Copy every line of the entries that includes the word "BEIGE".
= = = = =
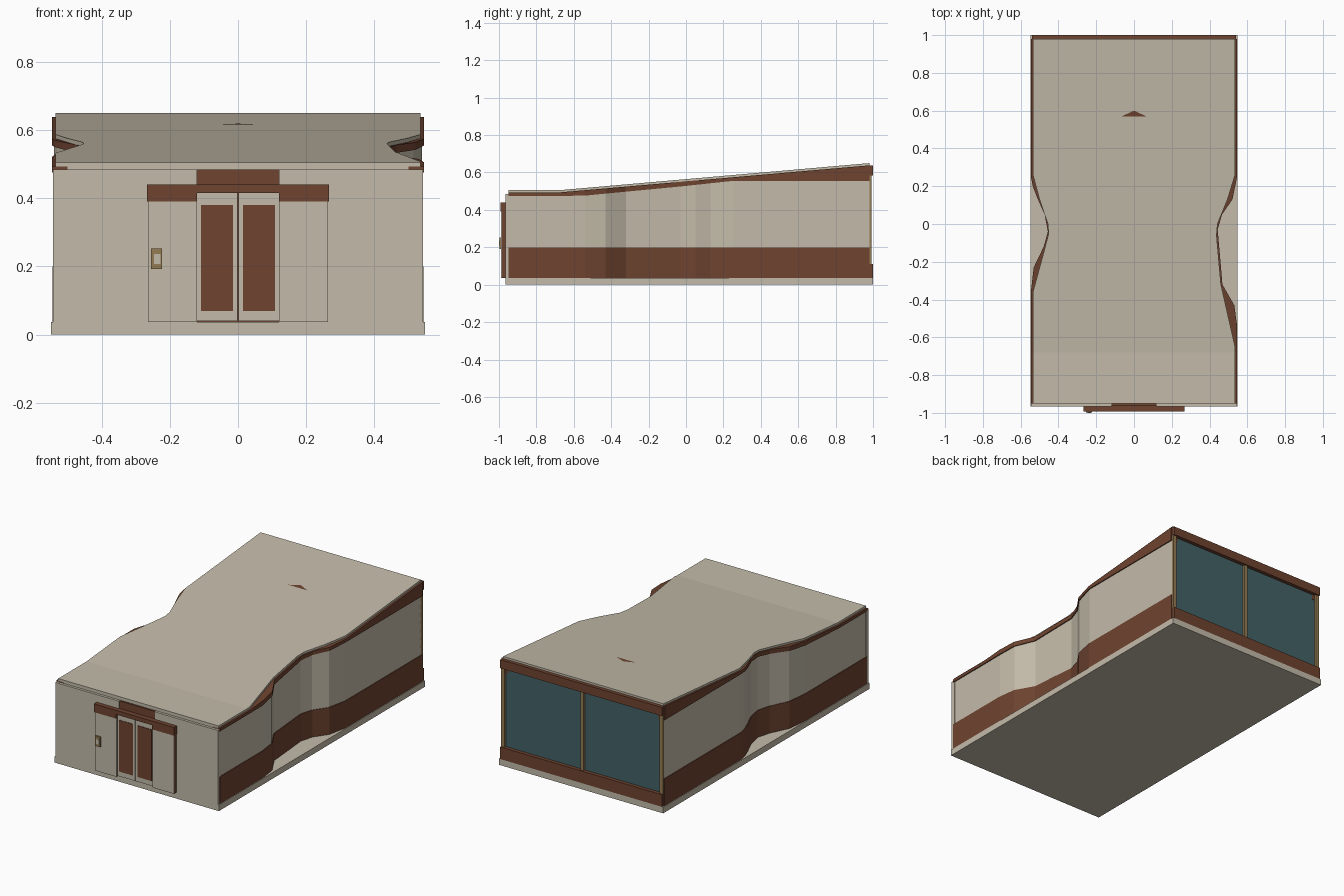
import bpy
import bmesh

cube = bpy.data.objects.get("Cube")
if cube:
    bpy.data.objects.remove(cube, do_unlink=True)


def material(name, r, g, b):
    m = bpy.data.materials.new(name)
    m.use_nodes = True
    m.diffuse_color = (r, g, b, 1)
    m.node_tree.nodes["Principled BSDF"].inputs["Base Color"].default_value = (r, g, b, 1)
    return m


BEIGE = material("beige plaster", 0.55, 0.50, 0.40)
BROWN = material("brown wood", 0.156, 0.056, 0.029)
TEAL = material("teal glass", 0.058, 0.122, 0.133)
GOLD = material("tan metal", 0.30, 0.20, 0.085)


def finish(name, bm, mat):
    bmesh.ops.recalc_face_normals(bm, faces=bm.faces)
    mesh = bpy.data.meshes.new(name)
    bm.to_mesh(mesh)
    bm.free()
    mesh.materials.append(mat)
    obj = bpy.data.objects.new(name, mesh)
    bpy.context.collection.objects.link(obj)
    return obj


def loft(name, mat, stations, section):
    """Sweep a four-cornered section (x0, x1, z0, z1) along y."""
    bm = bmesh.new()
    rings = []
    for y in stations:
        x0, x1, z0, z1 = section(y)
        rings.append([bm.verts.new(p) for p in
                      ((x0, y, z0), (x1, y, z0), (x1, y, z1), (x0, y, z1))])
    for a, b in zip(rings, rings[1:]):
        for i in range(4):
            j = (i + 1) % 4
            bm.faces.new((a[i], a[j], b[j], b[i]))
    bm.faces.new(rings[0])
    bm.faces.new(rings[-1][::-1])
    return finish(name, bm, mat)


def box(name, mat, x0, x1, y0, y1, z0, z1):
    return loft(name, mat, (y0, y1), lambda y: (x0, x1, z0, z1))


def curve(points):
    """Piecewise linear function through (y, value) points."""
    def f(y):
        if y <= points[0][0]:
            return points[0][1]
        for (a, u), (b, v) in zip(points, points[1:]):
            if y <= b:
                return u + (v - u) * (y - a) / (b - a)
        return points[-1][1]
    return f


FRONT, BACK = -0.95, 0.98
roof_top = curve([(-0.68, 0.505), (BACK, 0.65)])
panel_top = curve([(-0.55, 0.475), (-0.43, 0.487), (-0.03, 0.525), (0.25, 0.555)])

# Half-widths of the pinched side walls and of the roof above them
WALLS = {
    "left": [(-0.54, 0.54), (-0.43, 0.525), (-0.32, 0.462), (-0.2, 0.452),
             (-0.03, 0.437), (0.05, 0.46), (0.13, 0.515), (0.25, 0.54)],
    "right": [(-0.36, 0.54), (-0.23, 0.525), (-0.12, 0.472), (-0.04, 0.45),
              (0.05, 0.467), (0.14, 0.507), (0.2, 0.53), (0.25, 0.54)],
}
ROOFS = {
    "left": [(-0.65, 0.535), (-0.32, 0.46), (-0.06, 0.437), (0.0, 0.442),
             (0.13, 0.495), (0.26, 0.535)],
    "right": [(-0.36, 0.535), (-0.14, 0.475), (-0.05, 0.452), (0.0, 0.456),
              (0.13, 0.5), (0.26, 0.535)],
}

# Foundation slab
box("foundation_slab", BEIGE, -0.548, 0.548, -0.965, 1.0, 0, 0.037)

# Side walls in three bands: plinth, plaster panel and frieze
for side, s in (("left", 1), ("right", -1)):
    wall = curve(WALLS[side])
    ys = [FRONT] + [p[0] for p in WALLS[side]] + [BACK]
    loft(side + "_plinth", BROWN, ys,
         lambda y: (s * (wall(y) + 0.004), s * (wall(y) - 0.02), 0.037, 0.2))
    loft(side + "_wall_panel", BEIGE, ys,
         lambda y: (s * wall(y), s * (wall(y) - 0.02), 0.2, panel_top(y)))
    loft(side + "_frieze", BROWN, sorted(ys + [-0.68]),
         lambda y: (s * (wall(y) + 0.006), s * (wall(y) - 0.04),
                    panel_top(y), roof_top(y) - 0.012))

# Sloping roof sheet
roof_left, roof_right = curve(ROOFS["left"]), curve(ROOFS["right"])
ys = {FRONT, -0.68, BACK} | {p[0] for r in ROOFS.values() for p in r}
loft("roof", BEIGE, sorted(ys),
     lambda y: (-roof_right(y), roof_left(y), roof_top(y) - 0.012, roof_top(y)))

# Small peak of the roof post showing through the roof
bm = bmesh.new()
bm.faces.new([bm.verts.new((x, y, roof_top(y) + 0.002))
              for x, y in ((-0.065, 0.57), (0.065, 0.57), (0, 0.6))])
finish("roof_peak_plate", bm, BROWN)

# Front wall with the entrance opening
for side, s in (("left", 1), ("right", -1)):
    box(side + "_front_wall", BEIGE, s * 0.12, s * 0.543, -0.965, -0.94, 0.037, 0.485)
    box(side + "_porch_core", BROWN, s * 0.12, s * 0.264, -0.984, -0.965, 0.037, 0.39)
    box(side + "_porch_panel", BEIGE, s * 0.12, s * 0.264, -0.988, -0.984, 0.037, 0.39)
    box(side + "_porch_beam", BROWN, s * 0.12, s * 0.267, -0.992, -0.965, 0.39, 0.44)
    # Door leaf with its inset panel
    box(side + "_door", BEIGE, s * 0.002, s * 0.12, -0.978, -0.96, 0.04, 0.415)
    box(side + "_door_panel", BROWN, s * 0.015, s * 0.109, -0.981, -0.977, 0.07, 0.38)
box("centre_porch_beam", BROWN, -0.12, 0.12, -0.992, -0.96, 0.415, 0.44)
box("door_header", BROWN, -0.12, 0.12, -0.96, -0.94, 0.037, 0.485)
box("front_eave", BEIGE, -0.535, 0.535, -0.95, -0.94, 0.485, 0.495)

# Card reader beside the door
box("reader_case", GOLD, -0.255, -0.223, -0.998, -0.988, 0.192, 0.252)
box("reader_screen", BEIGE, -0.247, -0.227, -1.0, -0.998, 0.207, 0.237)

# Rear window wall
box("rear_sill", BROWN, -0.54, 0.54, 0.965, 1.0, 0.037, 0.11)
box("rear_beam", BROWN, -0.54, 0.54, 0.965, 1.0, 0.585, 0.637)
box("rear_glass", TEAL, -0.525, 0.525, 0.97, 0.978, 0.11, 0.585)
for name, x in (("left", 0.529), ("centre", 0), ("right", -0.529)):
    box(name + "_window_post", GOLD, x - 0.011, x + 0.011, 0.97, 0.992, 0.11, 0.585)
= = = = =
● **WRITTEN RESPONSE**:
BEIGE = material("beige plaster", 0.55, 0.50, 0.40)
box("foundation_slab", BEIGE, -0.548, 0.548, -0.965, 1.0, 0, 0.037)
    loft(side + "_wall_panel", BEIGE, ys,
loft("roof", BEIGE, sorted(ys),
    box(side + "_front_wall", BEIGE, s * 0.12, s * 0.543, -0.965, -0.94, 0.037, 0.485)
    box(side + "_porch_panel", BEIGE, s * 0.12, s * 0.264, -0.988, -0.984, 0.037, 0.39)
    box(side + "_door", BEIGE, s * 0.002, s * 0.12, -0.978, -0.96, 0.04, 0.415)
box("front_eave", BEIGE, -0.535, 0.535, -0.95, -0.94, 0.485, 0.495)
box("reader_screen", BEIGE, -0.247, -0.227, -1.0, -0.998, 0.207, 0.237)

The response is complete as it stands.